Added third-year midfielder Nick DeLeon: “The impact right off the bat — I don’t know what it is about him. I want to say it’s just his workrate. The guy is putting it all on the line for us, and he just [got] here.”
Following 10 years with Kansas City, Arnaud voyaged into the unknown by signing a two-year contract with the Impact ahead of their expansion 2012 campaign. After Arnaud started 31 of Montreal’s 34 league matches that season, injuries and a new coaching staff contributed to his minutes being cut back in 2013.
When it came time for Arnaud to sit down with the Impact at season’s end, an amicable split was in the cards. Keeping in mind their 5-year-old daughter and 2-year-old son, Arnaud and his wife decided their time in Montreal had run its course.
“Toward the end of it, my family and I both were ready to get back to the U.S. for different reasons,” Arnaud said. “My kids are starting school now, so there are other things that play into it that you have to think about when you have a family. It was a good time for us to come back.”
After United’s season opener March 8, Arnaud and his family used the bye week to settle into their Ashburn, Va., home. Having some relatives and a college teammate of Arnaud’s nearby has eased the transition. And Arnaud makes the trek to RFK Stadium in his SUV with teammates Lewis Neal and Conor Shanosky.

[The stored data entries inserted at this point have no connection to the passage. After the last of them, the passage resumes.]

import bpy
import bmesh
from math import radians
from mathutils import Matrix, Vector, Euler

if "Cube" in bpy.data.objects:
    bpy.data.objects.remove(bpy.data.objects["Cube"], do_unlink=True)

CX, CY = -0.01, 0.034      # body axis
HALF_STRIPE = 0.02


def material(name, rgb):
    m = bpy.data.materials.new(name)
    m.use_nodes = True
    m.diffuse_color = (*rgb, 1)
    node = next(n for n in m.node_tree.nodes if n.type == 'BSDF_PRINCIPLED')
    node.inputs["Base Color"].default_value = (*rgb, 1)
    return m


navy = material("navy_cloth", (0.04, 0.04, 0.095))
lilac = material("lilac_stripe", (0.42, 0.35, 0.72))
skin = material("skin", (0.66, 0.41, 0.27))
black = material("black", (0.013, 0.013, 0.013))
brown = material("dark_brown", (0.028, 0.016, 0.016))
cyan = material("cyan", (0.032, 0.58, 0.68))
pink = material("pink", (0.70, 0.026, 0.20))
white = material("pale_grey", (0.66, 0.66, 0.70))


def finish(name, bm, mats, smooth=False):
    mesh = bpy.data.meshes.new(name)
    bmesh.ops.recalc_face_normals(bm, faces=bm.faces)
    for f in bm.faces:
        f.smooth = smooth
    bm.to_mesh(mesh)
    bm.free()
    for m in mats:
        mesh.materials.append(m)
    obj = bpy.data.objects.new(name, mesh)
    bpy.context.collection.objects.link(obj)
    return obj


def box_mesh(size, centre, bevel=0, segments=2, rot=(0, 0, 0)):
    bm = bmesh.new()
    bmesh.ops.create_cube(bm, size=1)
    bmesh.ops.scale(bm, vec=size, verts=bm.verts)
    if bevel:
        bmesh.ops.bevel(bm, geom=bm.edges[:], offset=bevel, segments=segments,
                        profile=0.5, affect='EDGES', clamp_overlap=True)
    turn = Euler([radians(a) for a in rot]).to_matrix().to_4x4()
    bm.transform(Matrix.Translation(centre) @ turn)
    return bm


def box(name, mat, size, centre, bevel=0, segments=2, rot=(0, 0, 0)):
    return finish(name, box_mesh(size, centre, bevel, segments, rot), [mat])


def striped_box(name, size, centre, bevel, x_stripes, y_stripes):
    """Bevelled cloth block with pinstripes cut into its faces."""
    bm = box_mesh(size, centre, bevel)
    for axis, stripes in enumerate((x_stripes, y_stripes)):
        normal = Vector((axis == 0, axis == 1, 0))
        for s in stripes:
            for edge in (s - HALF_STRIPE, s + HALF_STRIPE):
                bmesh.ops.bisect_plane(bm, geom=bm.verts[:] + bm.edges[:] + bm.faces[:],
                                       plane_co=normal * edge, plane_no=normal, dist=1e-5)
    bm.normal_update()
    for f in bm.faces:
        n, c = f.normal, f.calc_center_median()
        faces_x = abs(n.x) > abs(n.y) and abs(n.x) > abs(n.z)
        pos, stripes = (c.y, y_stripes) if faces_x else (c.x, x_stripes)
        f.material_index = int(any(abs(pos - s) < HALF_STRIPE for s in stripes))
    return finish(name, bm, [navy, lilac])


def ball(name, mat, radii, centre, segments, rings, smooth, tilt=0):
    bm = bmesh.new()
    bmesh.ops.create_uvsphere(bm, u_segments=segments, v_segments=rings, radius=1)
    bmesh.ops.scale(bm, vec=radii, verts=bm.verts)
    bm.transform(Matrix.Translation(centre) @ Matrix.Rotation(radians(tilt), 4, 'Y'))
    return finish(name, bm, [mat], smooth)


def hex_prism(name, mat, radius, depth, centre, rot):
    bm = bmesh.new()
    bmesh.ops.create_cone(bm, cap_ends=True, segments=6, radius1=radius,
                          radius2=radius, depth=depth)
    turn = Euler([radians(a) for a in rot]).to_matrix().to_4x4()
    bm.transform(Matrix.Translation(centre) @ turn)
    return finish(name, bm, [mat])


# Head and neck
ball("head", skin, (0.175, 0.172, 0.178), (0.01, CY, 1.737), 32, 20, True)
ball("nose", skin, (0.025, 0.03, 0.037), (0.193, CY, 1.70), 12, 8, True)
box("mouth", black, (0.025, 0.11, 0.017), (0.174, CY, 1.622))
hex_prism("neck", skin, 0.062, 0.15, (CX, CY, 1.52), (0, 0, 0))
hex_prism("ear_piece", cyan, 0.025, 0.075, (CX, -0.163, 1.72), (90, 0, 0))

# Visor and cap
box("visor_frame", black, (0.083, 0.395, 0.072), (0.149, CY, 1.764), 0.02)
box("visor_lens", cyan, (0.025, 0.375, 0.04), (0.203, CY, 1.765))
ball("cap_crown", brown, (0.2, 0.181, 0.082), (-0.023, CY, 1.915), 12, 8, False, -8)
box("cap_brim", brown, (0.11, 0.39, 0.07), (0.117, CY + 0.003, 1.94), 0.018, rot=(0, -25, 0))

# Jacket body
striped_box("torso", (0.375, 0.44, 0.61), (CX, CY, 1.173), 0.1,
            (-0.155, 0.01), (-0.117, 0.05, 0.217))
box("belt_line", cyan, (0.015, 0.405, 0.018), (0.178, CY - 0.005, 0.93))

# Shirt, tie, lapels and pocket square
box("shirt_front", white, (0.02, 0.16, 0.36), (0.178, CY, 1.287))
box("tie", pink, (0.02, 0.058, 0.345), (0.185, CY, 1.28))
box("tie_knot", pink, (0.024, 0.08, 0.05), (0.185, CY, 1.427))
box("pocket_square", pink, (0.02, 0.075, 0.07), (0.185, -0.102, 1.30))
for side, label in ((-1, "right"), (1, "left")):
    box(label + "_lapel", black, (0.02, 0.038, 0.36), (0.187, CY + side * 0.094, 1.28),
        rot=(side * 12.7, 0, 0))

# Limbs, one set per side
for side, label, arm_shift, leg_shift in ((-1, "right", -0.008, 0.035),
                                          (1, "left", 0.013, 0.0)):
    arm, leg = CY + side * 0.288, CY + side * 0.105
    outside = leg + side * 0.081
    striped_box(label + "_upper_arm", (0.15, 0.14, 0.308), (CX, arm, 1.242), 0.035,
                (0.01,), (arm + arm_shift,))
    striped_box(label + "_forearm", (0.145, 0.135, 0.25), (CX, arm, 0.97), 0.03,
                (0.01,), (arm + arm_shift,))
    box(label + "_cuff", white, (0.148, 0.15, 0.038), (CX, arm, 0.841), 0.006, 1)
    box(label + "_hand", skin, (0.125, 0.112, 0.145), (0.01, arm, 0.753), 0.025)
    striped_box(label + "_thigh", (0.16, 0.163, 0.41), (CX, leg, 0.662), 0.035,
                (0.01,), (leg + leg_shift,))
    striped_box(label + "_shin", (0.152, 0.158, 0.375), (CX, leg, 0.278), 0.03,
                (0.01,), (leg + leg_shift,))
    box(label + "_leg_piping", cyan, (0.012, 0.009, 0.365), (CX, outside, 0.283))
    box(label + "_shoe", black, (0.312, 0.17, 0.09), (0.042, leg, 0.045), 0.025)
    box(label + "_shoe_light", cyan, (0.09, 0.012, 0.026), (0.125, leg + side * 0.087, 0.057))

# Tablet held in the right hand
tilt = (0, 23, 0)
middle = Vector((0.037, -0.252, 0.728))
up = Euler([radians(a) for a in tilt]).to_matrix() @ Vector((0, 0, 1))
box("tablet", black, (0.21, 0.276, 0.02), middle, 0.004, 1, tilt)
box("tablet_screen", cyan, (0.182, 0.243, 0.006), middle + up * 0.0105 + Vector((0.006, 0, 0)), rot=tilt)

“It’s a little bit of a drive,” Arnaud said, “but it’s more my speed.”
While he is making himself at home off the field, he’s still finding his place on it. Typically a central midfielder, Arnaud started on the right flank in United’s opener, with Olsen saying he’s still trying to get a feel for the player’s best position.
No matter where he’s deployed, Arnaud figures he’ll do what he’s done from Day 1: put in the work and lead by example. That approach, after all, has already gotten him 12 years in MLS he wasn’t counting on.
“You try to be a good influence every day at training,” Arnaud said. “For me, that’s one of the most important things on a daily basis — that you approach things the right way, that the effort is there and you don’t take any days off. I try and do that to the best of my ability.”